_DESCRIPTION OF THE TASK:_
The count of lines with the string "import" in the material is all that should be returned.

******************************

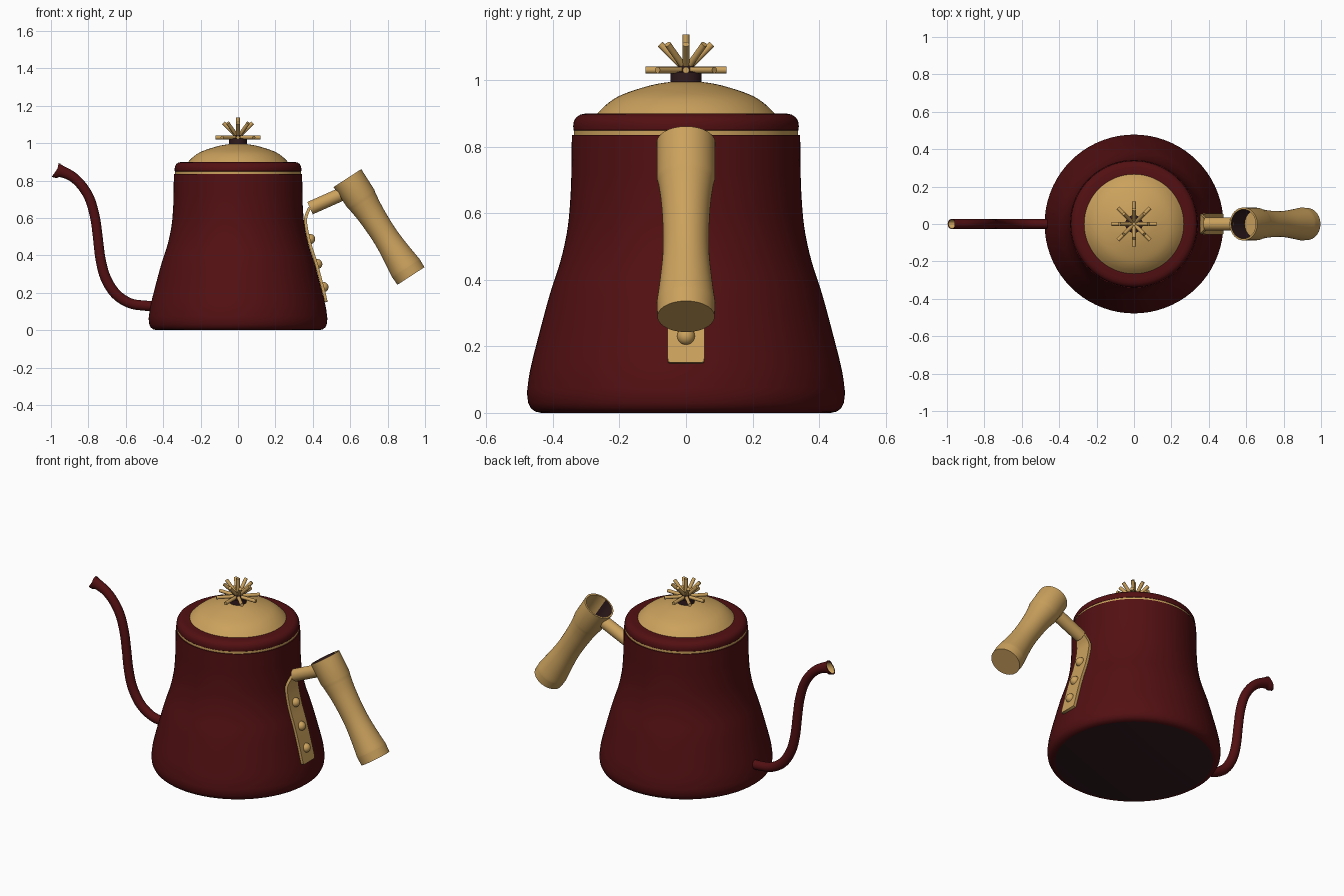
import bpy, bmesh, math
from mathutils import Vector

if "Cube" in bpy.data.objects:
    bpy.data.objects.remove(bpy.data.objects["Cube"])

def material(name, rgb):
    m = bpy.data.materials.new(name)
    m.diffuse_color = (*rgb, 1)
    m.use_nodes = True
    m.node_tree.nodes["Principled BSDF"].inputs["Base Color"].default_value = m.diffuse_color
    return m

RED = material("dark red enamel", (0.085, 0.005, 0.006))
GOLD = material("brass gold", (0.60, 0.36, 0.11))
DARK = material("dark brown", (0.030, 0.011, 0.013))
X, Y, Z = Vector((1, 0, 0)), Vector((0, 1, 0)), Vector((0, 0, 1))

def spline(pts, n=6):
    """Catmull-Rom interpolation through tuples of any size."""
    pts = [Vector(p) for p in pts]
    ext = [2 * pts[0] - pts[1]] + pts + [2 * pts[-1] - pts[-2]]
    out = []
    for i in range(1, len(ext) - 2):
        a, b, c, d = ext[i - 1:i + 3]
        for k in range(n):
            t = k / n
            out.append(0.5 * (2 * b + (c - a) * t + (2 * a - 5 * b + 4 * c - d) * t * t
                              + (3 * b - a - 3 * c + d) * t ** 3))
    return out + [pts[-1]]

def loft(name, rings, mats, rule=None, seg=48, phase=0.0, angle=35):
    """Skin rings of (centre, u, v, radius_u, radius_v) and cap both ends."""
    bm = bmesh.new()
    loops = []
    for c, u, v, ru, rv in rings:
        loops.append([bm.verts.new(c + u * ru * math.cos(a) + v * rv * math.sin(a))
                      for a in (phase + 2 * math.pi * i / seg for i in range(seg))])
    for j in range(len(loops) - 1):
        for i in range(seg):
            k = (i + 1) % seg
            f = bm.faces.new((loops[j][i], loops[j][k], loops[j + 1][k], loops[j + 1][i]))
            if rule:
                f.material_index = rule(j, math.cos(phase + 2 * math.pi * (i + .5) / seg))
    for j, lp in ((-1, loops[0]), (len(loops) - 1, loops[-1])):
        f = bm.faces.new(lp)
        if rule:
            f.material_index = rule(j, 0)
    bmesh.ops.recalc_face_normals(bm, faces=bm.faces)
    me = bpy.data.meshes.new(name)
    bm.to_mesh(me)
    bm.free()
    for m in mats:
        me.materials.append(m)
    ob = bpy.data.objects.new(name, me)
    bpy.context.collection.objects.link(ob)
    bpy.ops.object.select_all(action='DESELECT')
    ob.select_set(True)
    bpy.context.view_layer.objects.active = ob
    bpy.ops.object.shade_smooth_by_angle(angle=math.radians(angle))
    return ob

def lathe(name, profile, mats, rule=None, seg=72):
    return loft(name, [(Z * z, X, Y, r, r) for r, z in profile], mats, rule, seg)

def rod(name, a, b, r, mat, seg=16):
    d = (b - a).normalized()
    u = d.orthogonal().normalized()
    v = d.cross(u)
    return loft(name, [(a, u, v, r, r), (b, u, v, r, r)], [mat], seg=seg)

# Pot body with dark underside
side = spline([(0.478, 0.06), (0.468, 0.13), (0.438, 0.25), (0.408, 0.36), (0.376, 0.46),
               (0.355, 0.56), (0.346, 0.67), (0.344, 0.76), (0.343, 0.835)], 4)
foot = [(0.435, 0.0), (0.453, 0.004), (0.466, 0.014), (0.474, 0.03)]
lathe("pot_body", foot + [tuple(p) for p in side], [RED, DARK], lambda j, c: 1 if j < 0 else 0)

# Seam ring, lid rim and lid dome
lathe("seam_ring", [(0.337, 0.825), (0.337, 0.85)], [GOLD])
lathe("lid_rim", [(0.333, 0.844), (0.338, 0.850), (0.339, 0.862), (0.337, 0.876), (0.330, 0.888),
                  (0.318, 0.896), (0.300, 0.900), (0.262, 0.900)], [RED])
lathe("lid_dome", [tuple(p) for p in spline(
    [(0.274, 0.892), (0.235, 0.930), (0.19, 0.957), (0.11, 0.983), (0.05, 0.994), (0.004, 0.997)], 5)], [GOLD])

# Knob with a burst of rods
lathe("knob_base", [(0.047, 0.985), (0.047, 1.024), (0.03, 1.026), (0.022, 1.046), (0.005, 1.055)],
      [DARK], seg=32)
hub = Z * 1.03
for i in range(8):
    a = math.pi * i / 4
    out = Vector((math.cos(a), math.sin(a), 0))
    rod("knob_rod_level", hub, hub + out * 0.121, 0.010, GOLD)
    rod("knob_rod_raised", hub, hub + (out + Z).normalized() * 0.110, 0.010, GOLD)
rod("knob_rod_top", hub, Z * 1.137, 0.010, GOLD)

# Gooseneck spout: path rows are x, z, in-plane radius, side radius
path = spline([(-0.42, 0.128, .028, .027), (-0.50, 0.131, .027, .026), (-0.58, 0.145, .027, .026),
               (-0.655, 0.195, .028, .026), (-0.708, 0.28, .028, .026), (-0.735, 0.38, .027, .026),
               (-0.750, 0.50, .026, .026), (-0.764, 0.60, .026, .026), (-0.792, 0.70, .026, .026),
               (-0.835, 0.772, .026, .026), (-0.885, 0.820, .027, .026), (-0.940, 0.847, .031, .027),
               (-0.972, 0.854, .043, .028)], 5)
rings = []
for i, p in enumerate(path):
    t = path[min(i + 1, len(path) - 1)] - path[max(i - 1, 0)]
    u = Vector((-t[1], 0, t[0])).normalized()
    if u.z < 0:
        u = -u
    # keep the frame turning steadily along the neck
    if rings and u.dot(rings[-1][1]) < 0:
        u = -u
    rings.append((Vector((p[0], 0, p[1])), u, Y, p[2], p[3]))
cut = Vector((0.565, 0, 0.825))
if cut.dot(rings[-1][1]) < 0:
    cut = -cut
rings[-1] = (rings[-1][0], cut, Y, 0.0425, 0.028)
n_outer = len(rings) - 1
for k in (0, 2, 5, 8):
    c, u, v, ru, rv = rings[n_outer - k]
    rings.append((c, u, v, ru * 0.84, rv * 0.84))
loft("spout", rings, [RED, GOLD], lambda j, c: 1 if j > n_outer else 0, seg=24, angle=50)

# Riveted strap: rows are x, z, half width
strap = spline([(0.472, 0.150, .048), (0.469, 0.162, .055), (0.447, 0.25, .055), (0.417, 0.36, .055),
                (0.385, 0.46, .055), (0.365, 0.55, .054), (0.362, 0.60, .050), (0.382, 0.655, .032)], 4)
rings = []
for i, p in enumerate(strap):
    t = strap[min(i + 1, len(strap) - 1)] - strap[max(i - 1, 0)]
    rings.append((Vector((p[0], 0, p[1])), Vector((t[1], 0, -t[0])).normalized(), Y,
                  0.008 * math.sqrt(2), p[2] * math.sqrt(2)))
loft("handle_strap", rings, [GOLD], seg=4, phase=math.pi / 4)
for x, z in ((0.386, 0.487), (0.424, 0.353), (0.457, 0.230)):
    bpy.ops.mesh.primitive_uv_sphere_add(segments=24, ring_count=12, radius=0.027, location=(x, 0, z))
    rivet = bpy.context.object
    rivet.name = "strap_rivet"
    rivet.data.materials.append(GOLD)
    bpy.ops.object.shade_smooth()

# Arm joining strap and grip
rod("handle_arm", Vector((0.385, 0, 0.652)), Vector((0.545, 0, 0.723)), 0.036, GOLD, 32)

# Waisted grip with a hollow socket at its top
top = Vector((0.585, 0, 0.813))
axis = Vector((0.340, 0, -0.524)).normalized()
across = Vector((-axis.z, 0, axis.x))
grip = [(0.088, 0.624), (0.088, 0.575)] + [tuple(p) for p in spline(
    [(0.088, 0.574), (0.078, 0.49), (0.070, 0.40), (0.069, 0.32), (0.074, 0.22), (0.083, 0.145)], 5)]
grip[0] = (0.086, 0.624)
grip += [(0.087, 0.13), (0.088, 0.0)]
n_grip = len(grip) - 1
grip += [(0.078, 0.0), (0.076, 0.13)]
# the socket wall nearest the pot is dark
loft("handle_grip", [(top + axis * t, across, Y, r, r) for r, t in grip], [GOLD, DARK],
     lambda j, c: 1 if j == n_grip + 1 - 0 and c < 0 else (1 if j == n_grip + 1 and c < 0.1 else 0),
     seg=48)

******************************

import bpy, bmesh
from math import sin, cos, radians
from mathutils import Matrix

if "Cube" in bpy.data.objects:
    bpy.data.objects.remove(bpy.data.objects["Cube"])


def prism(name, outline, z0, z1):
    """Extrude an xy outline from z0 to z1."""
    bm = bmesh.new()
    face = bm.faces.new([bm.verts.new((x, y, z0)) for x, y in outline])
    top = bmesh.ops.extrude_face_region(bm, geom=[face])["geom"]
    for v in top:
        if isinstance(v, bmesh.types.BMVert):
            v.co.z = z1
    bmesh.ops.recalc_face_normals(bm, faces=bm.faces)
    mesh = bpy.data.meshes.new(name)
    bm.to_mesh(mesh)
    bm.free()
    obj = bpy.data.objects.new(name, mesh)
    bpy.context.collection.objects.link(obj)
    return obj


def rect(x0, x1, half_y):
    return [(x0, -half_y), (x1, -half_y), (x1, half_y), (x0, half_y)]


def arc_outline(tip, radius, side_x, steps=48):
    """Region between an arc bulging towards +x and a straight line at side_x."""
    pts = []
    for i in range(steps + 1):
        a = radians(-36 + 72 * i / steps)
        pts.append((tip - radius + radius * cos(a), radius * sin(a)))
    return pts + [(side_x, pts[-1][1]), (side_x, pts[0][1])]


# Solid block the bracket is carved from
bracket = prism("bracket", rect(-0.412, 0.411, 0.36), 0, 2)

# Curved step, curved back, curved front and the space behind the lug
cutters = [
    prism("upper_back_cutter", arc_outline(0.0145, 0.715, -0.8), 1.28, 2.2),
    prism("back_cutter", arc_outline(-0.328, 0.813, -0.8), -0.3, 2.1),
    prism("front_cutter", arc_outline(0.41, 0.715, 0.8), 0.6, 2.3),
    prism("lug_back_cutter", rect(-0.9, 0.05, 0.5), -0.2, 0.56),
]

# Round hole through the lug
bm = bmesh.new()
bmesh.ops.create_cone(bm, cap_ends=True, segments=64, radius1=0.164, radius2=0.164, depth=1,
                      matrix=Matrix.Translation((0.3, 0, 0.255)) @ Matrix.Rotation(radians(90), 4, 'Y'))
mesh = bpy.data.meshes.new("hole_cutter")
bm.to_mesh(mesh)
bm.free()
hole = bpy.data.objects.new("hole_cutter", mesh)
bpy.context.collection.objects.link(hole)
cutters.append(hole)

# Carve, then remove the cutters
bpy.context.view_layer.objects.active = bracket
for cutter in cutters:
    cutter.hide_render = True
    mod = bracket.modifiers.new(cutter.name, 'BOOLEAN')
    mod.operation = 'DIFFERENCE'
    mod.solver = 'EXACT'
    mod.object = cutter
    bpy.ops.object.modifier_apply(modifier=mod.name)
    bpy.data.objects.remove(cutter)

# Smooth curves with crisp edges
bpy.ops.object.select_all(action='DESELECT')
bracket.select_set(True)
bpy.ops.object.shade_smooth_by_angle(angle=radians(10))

******************************

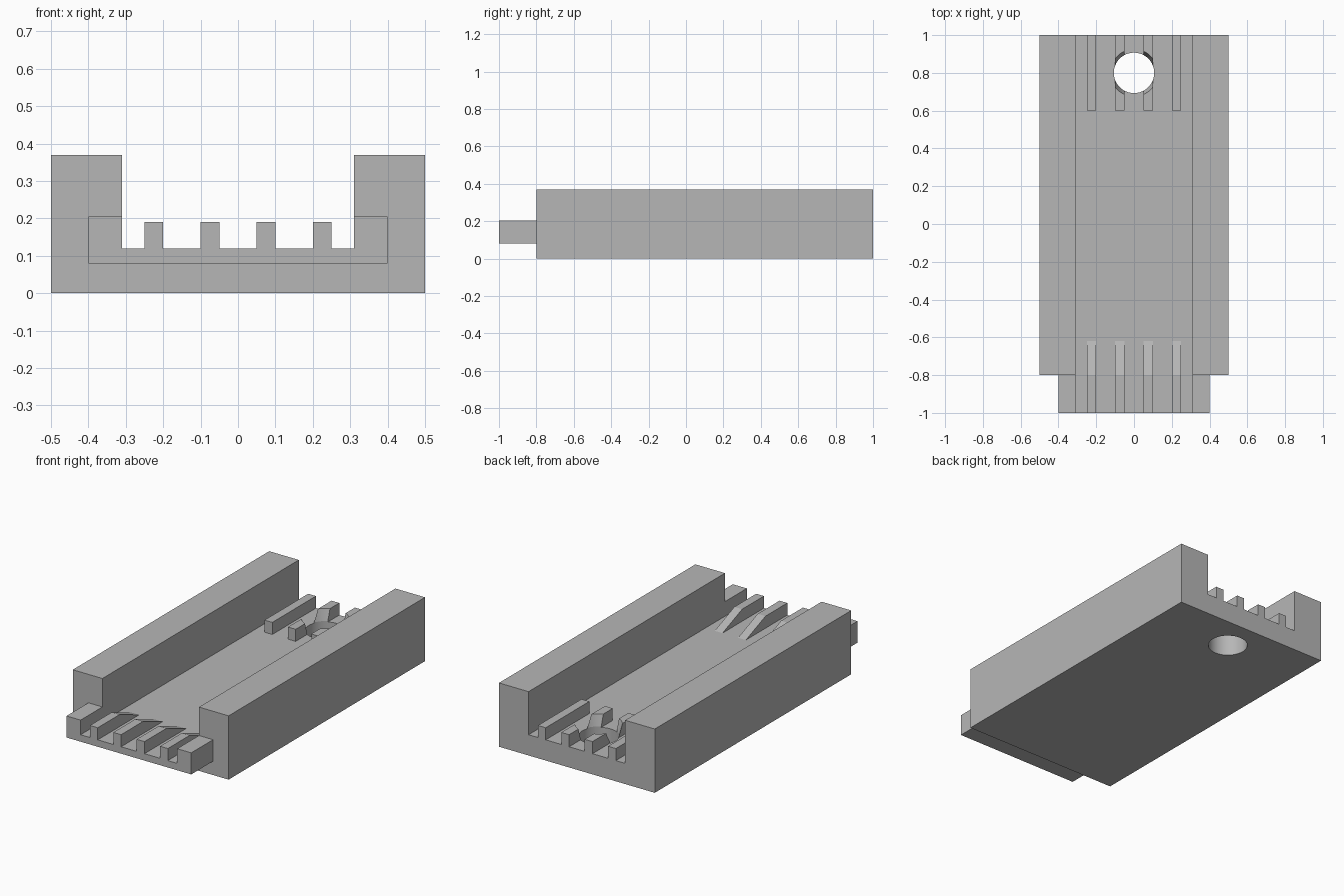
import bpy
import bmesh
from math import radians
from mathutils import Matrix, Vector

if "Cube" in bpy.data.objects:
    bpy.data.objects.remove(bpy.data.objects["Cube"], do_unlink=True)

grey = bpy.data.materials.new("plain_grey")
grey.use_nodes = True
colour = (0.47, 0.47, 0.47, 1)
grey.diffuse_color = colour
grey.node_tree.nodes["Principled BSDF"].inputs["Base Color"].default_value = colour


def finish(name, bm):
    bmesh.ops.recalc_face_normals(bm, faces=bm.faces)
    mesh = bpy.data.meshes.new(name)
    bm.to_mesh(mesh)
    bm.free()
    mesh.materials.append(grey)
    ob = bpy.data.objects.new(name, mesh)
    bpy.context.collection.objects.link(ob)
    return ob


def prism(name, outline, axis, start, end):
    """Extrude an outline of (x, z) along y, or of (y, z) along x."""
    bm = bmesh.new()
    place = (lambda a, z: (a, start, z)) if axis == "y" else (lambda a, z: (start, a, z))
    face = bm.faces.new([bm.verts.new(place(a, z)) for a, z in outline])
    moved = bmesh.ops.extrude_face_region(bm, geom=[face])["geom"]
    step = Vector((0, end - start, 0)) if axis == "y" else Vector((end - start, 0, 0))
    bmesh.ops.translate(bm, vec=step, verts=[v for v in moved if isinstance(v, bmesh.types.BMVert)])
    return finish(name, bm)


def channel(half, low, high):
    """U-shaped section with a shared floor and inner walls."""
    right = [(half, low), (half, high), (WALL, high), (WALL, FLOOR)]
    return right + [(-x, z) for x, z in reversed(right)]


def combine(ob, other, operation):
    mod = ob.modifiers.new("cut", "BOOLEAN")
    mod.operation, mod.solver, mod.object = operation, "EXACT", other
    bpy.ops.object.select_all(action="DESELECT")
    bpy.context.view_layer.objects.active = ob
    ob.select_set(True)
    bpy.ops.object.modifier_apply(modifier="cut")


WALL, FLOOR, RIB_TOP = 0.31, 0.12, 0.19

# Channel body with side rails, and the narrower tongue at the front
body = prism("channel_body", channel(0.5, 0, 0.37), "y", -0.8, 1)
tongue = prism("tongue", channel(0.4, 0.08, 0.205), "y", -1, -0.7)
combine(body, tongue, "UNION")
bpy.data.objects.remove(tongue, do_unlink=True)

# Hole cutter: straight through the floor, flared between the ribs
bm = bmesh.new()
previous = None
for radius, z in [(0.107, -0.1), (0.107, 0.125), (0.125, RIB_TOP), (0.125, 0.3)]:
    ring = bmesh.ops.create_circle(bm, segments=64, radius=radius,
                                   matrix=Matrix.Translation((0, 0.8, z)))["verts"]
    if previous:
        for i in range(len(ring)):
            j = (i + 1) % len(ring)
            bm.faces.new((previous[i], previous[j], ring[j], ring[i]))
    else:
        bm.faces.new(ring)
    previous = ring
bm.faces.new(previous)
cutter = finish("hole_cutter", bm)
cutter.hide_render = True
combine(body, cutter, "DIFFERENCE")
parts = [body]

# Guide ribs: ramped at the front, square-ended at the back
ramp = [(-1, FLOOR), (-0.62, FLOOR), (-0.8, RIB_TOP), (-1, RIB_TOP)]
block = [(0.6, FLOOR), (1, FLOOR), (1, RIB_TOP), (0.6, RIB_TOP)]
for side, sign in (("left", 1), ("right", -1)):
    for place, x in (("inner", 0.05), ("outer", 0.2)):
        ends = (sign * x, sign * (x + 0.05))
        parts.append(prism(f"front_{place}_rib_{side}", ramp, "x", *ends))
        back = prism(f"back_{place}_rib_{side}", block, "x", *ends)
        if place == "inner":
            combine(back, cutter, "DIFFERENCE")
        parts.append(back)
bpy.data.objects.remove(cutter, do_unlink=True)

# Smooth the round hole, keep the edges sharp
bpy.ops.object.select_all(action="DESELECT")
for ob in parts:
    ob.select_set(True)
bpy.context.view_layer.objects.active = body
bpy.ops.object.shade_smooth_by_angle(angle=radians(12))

******************************

_THE COMPLETED TASK:_
9